Dental implants have revolutionized the way we view and approach tooth replacement. Offering a durable, long-term solution to missing teeth, implants have become a highly sought-after dental procedure. However, not everyone is suitable for dental implants, and understanding whether you fit the bill is critical before considering this treatment.

Here’s what you need to know to assess your candidacy for dental implants.

1. Healthy Gums

One of the primary considerations for dental implant success is the health of your gums. Implants require a strong foundation, and healthy gums are integral to supporting the new tooth structure. If you suffer from periodontal disease or other gum-related issues, these conditions will need to be treated and managed before considering implants.

2. Adequate Bone Density

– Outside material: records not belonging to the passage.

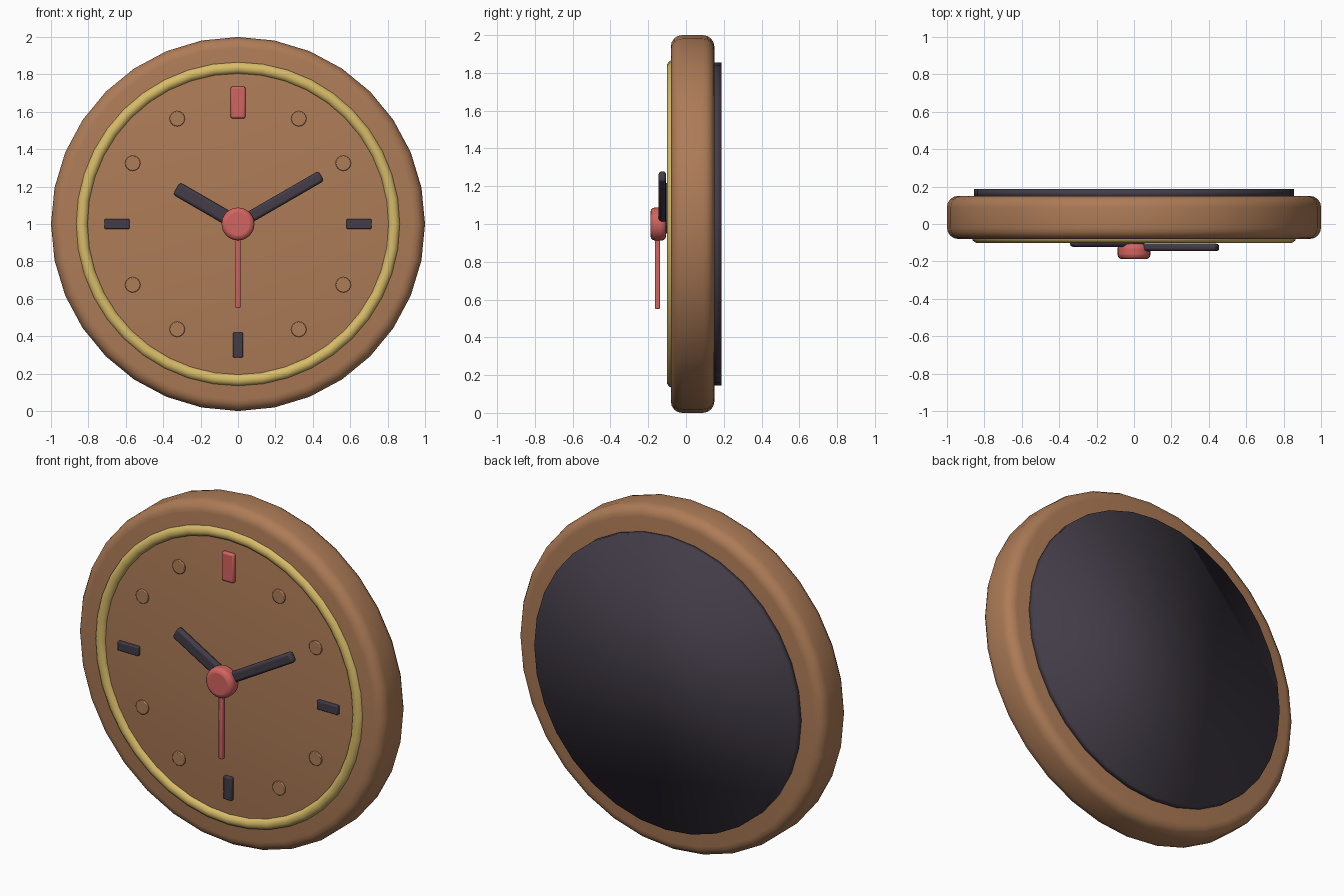
import bpy, math
from mathutils import Matrix, Vector

if "Cube" in bpy.data.objects:
    bpy.data.objects.remove(bpy.data.objects["Cube"], do_unlink=True)

CENTRE_Z = 1.0


def material(name, rgb):
    m = bpy.data.materials.new(name)
    m.use_nodes = True
    m.diffuse_color = (*rgb, 1)
    m.node_tree.nodes["Principled BSDF"].inputs["Base Color"].default_value = (*rgb, 1)
    return m


wood = material("warm wood", (0.42, 0.20, 0.095))
brass = material("brass yellow", (0.68, 0.50, 0.14))
dark = material("dark plum", (0.055, 0.045, 0.063))
red = material("coral red", (0.65, 0.125, 0.115))


def finish(name, mat, bevel=0, segments=2, full_smooth=False):
    ob = bpy.context.object
    ob.name = name
    ob.data.materials.append(mat)
    bpy.ops.object.transform_apply(location=False, rotation=True, scale=True)
    if bevel:
        mod = ob.modifiers.new("rounded edges", "BEVEL")
        mod.width, mod.segments = bevel, segments
        mod.limit_method, mod.angle_limit = "ANGLE", math.radians(40)
    if full_smooth:
        bpy.ops.object.shade_smooth()
    else:
        bpy.ops.object.shade_smooth_by_angle(angle=math.radians(40))
    return ob


def disc(name, mat, radius, y0, y1, x=0, z=CENTRE_Z, sides=32, **kw):
    """Round slab facing the front, between two depths."""
    bpy.ops.mesh.primitive_cylinder_add(
        vertices=sides, radius=radius, depth=y1 - y0,
        location=(x, (y0 + y1) / 2, z), rotation=(math.pi / 2, 0, 0))
    return finish(name, mat, **kw)


def bar(name, mat, angle, start, end, width, y0, y1, bevel):
    """Bar lying along a clock direction, angle in degrees clockwise from twelve."""
    a = math.radians(angle)
    mid = (start + end) / 2
    bpy.ops.mesh.primitive_cube_add(
        size=1, location=(mid * math.sin(a), (y0 + y1) / 2, CENTRE_Z + mid * math.cos(a)),
        rotation=(0, a, 0))
    bpy.context.object.scale = (width, y1 - y0, end - start)
    return finish(name, mat, bevel)


# Case and back plate
disc("case", wood, 1.0, -0.08, 0.15, bevel=0.06, segments=4, full_smooth=True)
disc("back_plate", dark, 0.855, 0.14, 0.187, full_smooth=True)

# Trim ring around the dial
bpy.ops.mesh.primitive_torus_add(
    major_radius=0.835, minor_radius=0.034, major_segments=40, minor_segments=10,
    location=(0, -0.068, CENTRE_Z), rotation=(math.pi / 2, 0, 0))
finish("trim_ring", brass, full_smooth=True)

# Hour markers: bars at the quarters, round studs between
bar("marker_12", red, 0, 0.565, 0.735, 0.08, -0.10, -0.07, 0.01)
for hour in range(1, 12):
    if hour % 3 == 0:
        bar(f"marker_{hour}", dark, hour * 30, 0.58, 0.715, 0.053, -0.10, -0.07, 0.006)
    else:
        a = math.radians(hour * 30)
        disc(f"stud_{hour}", wood, 0.041, -0.09, -0.07, x=0.65 * math.sin(a),
             z=CENTRE_Z + 0.65 * math.cos(a), sides=16, bevel=0.004)

# Hands and hub
bar("hour_hand", dark, -60, -0.05, 0.38, 0.075, -0.122, -0.085, 0.015)
bar("minute_hand", dark, 60, 0.03, 0.515, 0.062, -0.145, -0.105, 0.015)
bar("second_hand", red, 180, 0, 0.45, 0.027, -0.165, -0.137, 0.006)
disc("hub", red, 0.088, -0.188, -0.105, sides=24, bevel=0.025, segments=3)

Since dental implants are anchored into your jawbone, sufficient bone density is essential for the implants to hold securely. Bone loss often accompanies tooth loss, and if too much bone has diminished, there might not be enough support for the implant. However, this doesn’t outright disqualify you — bone grafting procedures can potentially regenerate enough bone to make implants viable.

3. Good Oral Hygiene Practices

Maintaining good oral hygiene is crucial for the longevity of dental implants. Candidates must be committed to rigorous oral care routines, including regular brushing, flossing, and dental check-ups. Your dentist will assess your current oral hygiene habits to determine if they align with the requirements for sustaining dental implants.

4. Non-Smokers, or Willing to Quit

Smoking significantly hinders the healing process, increasing the risk of implant failure. The chemicals in cigarettes affect the flow of blood to the gums, impairing healing after the implant surgery. If you're a smoker, being willing to quit or at least pause smoking before and after the procedure can improve your candidacy.

5. Overall Health Status

Your overall health can impact your suitability for dental implants. Certain chronic conditions, such as diabetes or autoimmune diseases, can slow down healing and affect how well your body accepts the implant. It’s important to discuss your full medical history with your dentist, who can evaluate how your health could influence the procedure and its outcomes.

6. Patience for the Process

Getting dental implants is not an instant fix; it’s a process that can take several months to complete. The body needs time to heal and for the implant to fuse with the jawbone — a process known as osseointegration. A good candidate is someone who understands and accepts the time commitment involved in achieving the final result.

Contact a local clinic like Mandeville Center for Dental Excellence to learn more.